*Assignment*. Report each line of the entries below that includes "name".

*Material supplied*.
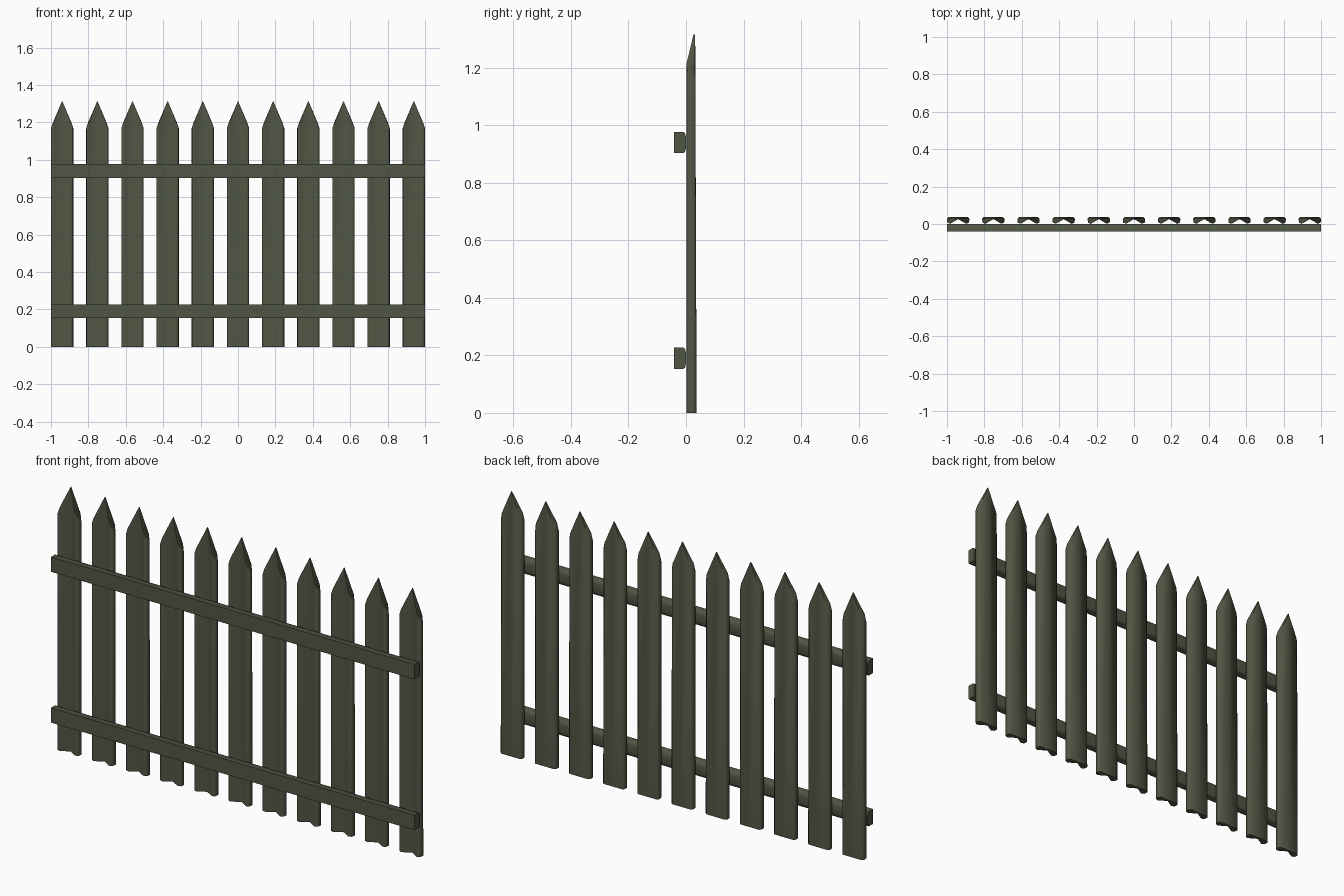
import bpy, bmesh, math

if "Cube" in bpy.data.objects:
    bpy.data.objects.remove(bpy.data.objects["Cube"])

# Single weathered olive paint
paint = bpy.data.materials.new("dark olive paint")
paint.diffuse_color = (0.083, 0.093, 0.058, 1.0)
paint.use_nodes = True
paint.node_tree.nodes["Principled BSDF"].inputs["Base Color"].default_value = paint.diffuse_color


def finish(name, bm, angle):
    """Turn a bmesh into a painted, smooth-by-angle object."""
    bmesh.ops.recalc_face_normals(bm, faces=bm.faces)
    mesh = bpy.data.meshes.new(name)
    bm.to_mesh(mesh)
    bm.free()
    mesh.materials.append(paint)
    obj = bpy.data.objects.new(name, mesh)
    bpy.context.collection.objects.link(obj)
    bpy.ops.object.select_all(action='DESELECT')
    obj.select_set(True)
    bpy.context.view_layer.objects.active = obj
    bpy.ops.object.shade_smooth_by_angle(angle=math.radians(angle))
    return obj


def bridge(bm, a, b):
    """Join two closed rings of vertices with quads."""
    n = len(a)
    for i in range(n):
        j = (i + 1) % n
        bm.faces.new((a[i], a[j], b[j], b[i]))


# Picket half section from groove to back: (x, y at foot, y at top, top z)
HALF = [
    (0.000, 0.027, 0.026, 1.315),   # groove centre
    (0.043, 0.001, 0.001, 1.210),   # front ridge
    (0.058, 0.008, 0.008, 1.175),   # front side corner
    (0.060, 0.028, 0.025, 1.165),   # back side corner
    (0.051, 0.037, 0.032, 1.195),   # back corner
    (0.000, 0.037, 0.032, 1.315),   # back centre
]
SECTION = HALF + [(-x, a, b, z) for x, a, b, z in HALF[4:0:-1]]
# Cap strips between the grooved front and flat back
CAPS = [(0, 1, 4, 5), (1, 2, 3, 4), (0, 5, 6, 9), (9, 6, 7, 8)]


def picket(name, cx):
    bm = bmesh.new()
    foot = [bm.verts.new((cx + x, a, 0)) for x, a, b, z in SECTION]
    top = [bm.verts.new((cx + x, b, z)) for x, a, b, z in SECTION]
    bridge(bm, foot, top)
    for ring in (foot, top):
        for quad in CAPS:
            bm.faces.new([ring[i] for i in quad])
    return finish(name, bm, 65)


def rail(name, cz):
    # Square front edges, softened back edges
    half = [(-0.041, 0.037), (-0.009, 0.037), (-0.003, 0.032), (0.0, 0.018)]
    prof = half + [(y, -z) for y, z in reversed(half)]
    bm = bmesh.new()
    ends = [[bm.verts.new((x, y, cz + z)) for y, z in prof] for x in (-1, 1)]
    bridge(bm, *ends)
    for ring in ends:
        bm.faces.new(ring)
    return finish(name, bm, 50)


# Eleven evenly spaced pickets
for i in range(11):
    picket(f"picket_{i + 1}", -0.94 + 0.188 * i)

# Two horizontal rails across the front
rail("lower_rail", 0.19)
rail("upper_rail", 0.94)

*Solution below*.
def finish(name, bm, angle):
    mesh = bpy.data.meshes.new(name)
    obj = bpy.data.objects.new(name, mesh)
def picket(name, cx):
    return finish(name, bm, 65)
def rail(name, cz):
    return finish(name, bm, 50)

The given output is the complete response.